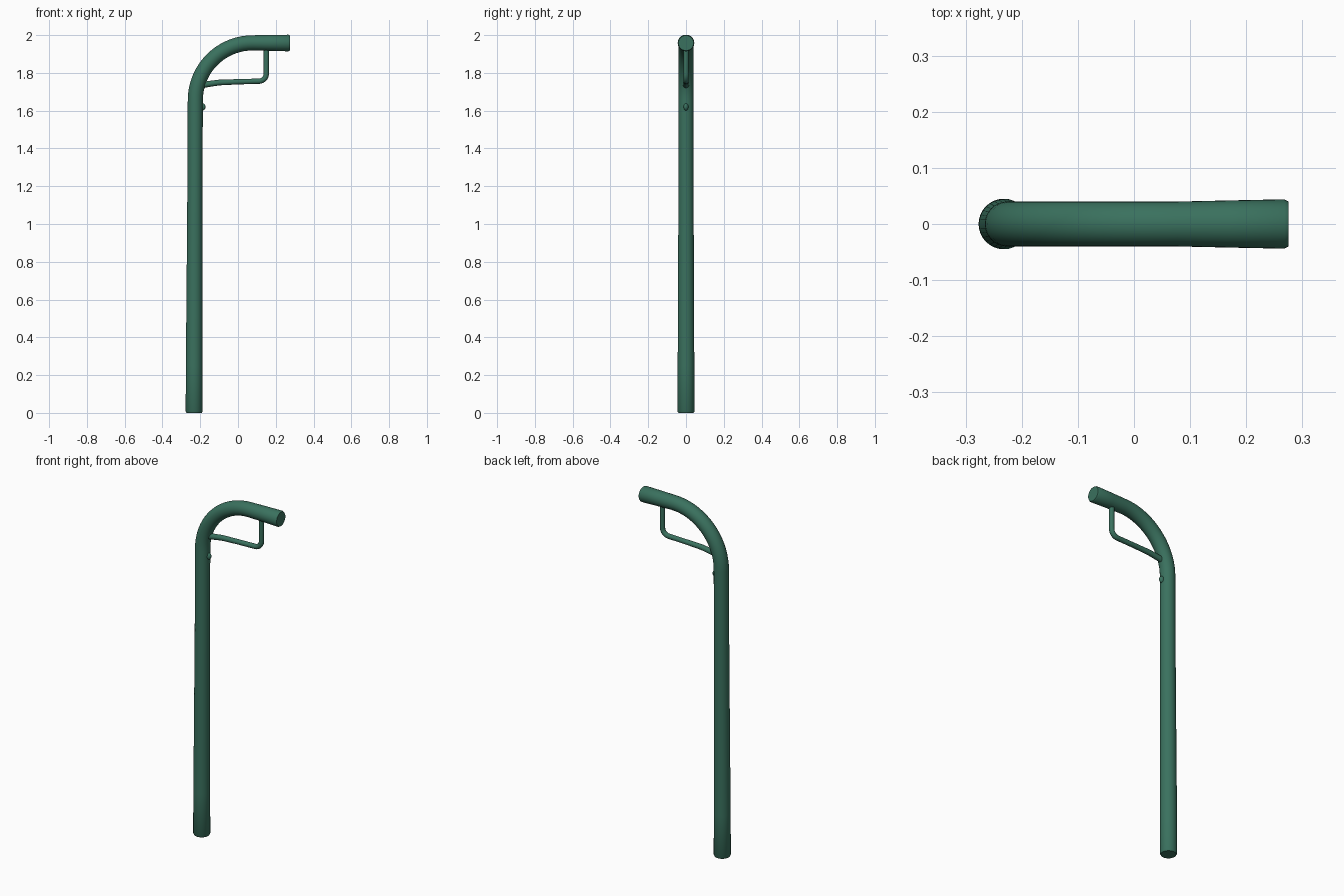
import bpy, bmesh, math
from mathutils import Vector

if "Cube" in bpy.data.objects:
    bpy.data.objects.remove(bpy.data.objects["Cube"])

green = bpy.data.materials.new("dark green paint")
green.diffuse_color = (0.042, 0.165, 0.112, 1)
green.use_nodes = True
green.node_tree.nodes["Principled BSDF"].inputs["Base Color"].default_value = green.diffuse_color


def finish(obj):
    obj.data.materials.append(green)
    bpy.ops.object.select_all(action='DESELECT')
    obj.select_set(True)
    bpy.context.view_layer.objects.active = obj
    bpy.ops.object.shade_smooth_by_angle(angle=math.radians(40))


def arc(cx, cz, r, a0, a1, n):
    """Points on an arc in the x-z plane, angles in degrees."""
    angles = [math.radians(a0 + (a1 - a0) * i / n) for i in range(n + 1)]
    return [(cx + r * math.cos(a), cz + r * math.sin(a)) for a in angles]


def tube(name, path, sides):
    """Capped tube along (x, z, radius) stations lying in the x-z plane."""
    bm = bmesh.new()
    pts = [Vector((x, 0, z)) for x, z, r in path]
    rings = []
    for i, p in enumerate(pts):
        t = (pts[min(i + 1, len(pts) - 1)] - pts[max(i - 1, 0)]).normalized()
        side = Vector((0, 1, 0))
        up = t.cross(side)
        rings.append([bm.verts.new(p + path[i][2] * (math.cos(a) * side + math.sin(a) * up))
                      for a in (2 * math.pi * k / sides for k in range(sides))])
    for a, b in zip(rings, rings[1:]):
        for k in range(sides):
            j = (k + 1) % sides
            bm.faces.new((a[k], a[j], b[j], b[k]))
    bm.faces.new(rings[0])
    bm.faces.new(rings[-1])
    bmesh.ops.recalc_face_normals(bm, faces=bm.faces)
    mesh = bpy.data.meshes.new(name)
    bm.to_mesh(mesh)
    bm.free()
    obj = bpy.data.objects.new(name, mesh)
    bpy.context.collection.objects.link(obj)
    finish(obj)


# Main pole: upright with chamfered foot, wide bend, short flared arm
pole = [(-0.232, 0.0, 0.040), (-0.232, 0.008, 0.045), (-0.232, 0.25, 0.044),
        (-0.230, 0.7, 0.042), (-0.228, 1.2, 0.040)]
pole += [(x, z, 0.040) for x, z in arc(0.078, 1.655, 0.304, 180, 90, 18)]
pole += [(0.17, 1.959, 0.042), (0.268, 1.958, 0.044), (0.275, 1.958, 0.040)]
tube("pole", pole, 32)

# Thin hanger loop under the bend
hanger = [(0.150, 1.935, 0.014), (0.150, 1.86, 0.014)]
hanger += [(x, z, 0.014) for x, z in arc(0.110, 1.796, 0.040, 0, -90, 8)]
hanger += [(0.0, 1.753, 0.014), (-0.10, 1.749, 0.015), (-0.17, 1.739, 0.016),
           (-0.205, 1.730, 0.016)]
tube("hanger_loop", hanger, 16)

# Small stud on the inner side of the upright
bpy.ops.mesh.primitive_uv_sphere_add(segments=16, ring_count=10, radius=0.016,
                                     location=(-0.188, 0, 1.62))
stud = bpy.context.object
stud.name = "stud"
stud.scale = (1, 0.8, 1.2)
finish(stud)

++++++++++

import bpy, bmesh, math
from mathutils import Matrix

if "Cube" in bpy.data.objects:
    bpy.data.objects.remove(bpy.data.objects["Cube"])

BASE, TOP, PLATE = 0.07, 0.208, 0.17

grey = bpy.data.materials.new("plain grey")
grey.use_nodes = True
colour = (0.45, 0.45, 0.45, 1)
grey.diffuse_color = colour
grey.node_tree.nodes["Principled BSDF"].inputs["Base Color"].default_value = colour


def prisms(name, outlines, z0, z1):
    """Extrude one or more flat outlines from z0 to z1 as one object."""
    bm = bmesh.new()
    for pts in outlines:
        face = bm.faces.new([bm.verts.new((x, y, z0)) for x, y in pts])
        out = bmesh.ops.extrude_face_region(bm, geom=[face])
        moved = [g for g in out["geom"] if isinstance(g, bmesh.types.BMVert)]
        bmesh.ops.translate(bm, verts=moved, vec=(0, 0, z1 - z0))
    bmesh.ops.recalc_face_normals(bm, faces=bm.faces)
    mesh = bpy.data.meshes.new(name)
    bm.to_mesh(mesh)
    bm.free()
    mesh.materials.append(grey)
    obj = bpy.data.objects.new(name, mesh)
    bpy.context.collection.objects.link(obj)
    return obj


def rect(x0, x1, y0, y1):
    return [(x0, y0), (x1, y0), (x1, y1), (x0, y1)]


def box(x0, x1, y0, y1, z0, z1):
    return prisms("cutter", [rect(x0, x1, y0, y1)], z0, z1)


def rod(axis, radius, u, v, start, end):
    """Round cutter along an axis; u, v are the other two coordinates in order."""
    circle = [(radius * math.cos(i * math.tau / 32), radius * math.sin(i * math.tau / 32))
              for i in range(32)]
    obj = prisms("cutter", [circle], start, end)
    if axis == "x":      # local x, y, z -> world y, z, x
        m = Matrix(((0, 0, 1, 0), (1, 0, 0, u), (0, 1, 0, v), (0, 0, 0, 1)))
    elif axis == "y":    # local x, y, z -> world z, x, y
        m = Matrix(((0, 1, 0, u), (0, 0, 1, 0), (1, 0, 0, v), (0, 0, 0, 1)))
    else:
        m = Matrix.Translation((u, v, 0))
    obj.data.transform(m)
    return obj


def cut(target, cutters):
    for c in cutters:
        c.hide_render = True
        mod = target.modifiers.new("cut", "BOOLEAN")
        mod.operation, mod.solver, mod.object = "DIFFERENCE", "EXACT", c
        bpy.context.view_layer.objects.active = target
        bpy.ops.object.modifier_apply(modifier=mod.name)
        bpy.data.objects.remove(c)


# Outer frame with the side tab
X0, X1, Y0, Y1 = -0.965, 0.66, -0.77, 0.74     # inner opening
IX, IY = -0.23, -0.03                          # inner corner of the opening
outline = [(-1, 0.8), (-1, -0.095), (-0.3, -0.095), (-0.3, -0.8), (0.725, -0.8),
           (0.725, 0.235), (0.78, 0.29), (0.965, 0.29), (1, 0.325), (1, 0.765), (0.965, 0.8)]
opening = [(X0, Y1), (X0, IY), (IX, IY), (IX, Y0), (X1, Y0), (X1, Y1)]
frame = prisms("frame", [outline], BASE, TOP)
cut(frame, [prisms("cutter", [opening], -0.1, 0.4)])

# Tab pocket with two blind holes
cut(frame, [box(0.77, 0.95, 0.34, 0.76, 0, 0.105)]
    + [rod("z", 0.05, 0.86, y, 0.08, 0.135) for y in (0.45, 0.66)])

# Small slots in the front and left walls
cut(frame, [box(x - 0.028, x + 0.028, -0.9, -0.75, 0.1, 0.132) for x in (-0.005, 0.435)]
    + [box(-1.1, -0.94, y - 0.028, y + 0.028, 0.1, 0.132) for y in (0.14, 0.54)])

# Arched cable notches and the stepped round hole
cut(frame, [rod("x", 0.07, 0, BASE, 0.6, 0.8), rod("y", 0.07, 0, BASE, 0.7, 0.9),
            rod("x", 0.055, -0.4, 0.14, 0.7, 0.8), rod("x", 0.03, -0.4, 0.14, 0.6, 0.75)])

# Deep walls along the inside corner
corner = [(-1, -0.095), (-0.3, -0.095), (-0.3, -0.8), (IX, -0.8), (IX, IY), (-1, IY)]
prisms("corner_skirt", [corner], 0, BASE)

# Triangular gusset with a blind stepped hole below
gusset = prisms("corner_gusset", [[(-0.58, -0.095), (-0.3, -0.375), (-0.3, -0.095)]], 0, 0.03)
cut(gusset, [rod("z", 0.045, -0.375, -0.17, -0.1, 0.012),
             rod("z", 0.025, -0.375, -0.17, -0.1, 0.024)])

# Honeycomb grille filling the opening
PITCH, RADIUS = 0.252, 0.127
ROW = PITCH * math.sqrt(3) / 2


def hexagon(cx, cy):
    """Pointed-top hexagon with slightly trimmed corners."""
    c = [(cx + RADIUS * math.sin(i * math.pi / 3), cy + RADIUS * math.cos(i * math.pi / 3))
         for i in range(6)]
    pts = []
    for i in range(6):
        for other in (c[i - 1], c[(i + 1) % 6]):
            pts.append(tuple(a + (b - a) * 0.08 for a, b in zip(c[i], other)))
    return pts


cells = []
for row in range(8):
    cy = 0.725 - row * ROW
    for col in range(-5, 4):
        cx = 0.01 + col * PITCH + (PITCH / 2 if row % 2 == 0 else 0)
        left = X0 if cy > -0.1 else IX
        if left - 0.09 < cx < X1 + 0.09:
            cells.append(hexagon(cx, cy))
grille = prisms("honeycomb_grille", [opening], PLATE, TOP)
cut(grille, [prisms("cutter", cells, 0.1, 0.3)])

++++++++++

> EXERCISE BRIEF
Where the listing above has a line with "# Triangular gusset", start there, and output every line exactly through the line with "cells, 0.1, 0.3)])", which is also included.

> YOUR RESPONSE
# Triangular gusset with a blind stepped hole below
gusset = prisms("corner_gusset", [[(-0.58, -0.095), (-0.3, -0.375), (-0.3, -0.095)]], 0, 0.03)
cut(gusset, [rod("z", 0.045, -0.375, -0.17, -0.1, 0.012),
             rod("z", 0.025, -0.375, -0.17, -0.1, 0.024)])

# Honeycomb grille filling the opening
PITCH, RADIUS = 0.252, 0.127
ROW = PITCH * math.sqrt(3) / 2


def hexagon(cx, cy):
    """Pointed-top hexagon with slightly trimmed corners."""
    c = [(cx + RADIUS * math.sin(i * math.pi / 3), cy + RADIUS * math.cos(i * math.pi / 3))
         for i in range(6)]
    pts = []
    for i in range(6):
        for other in (c[i - 1], c[(i + 1) % 6]):
            pts.append(tuple(a + (b - a) * 0.08 for a, b in zip(c[i], other)))
    return pts


cells = []
for row in range(8):
    cy = 0.725 - row * ROW
    for col in range(-5, 4):
        cx = 0.01 + col * PITCH + (PITCH / 2 if row % 2 == 0 else 0)
        left = X0 if cy > -0.1 else IX
        if left - 0.09 < cx < X1 + 0.09:
            cells.append(hexagon(cx, cy))
grille = prisms("honeycomb_grille", [opening], PLATE, TOP)
cut(grille, [prisms("cutter", cells, 0.1, 0.3)])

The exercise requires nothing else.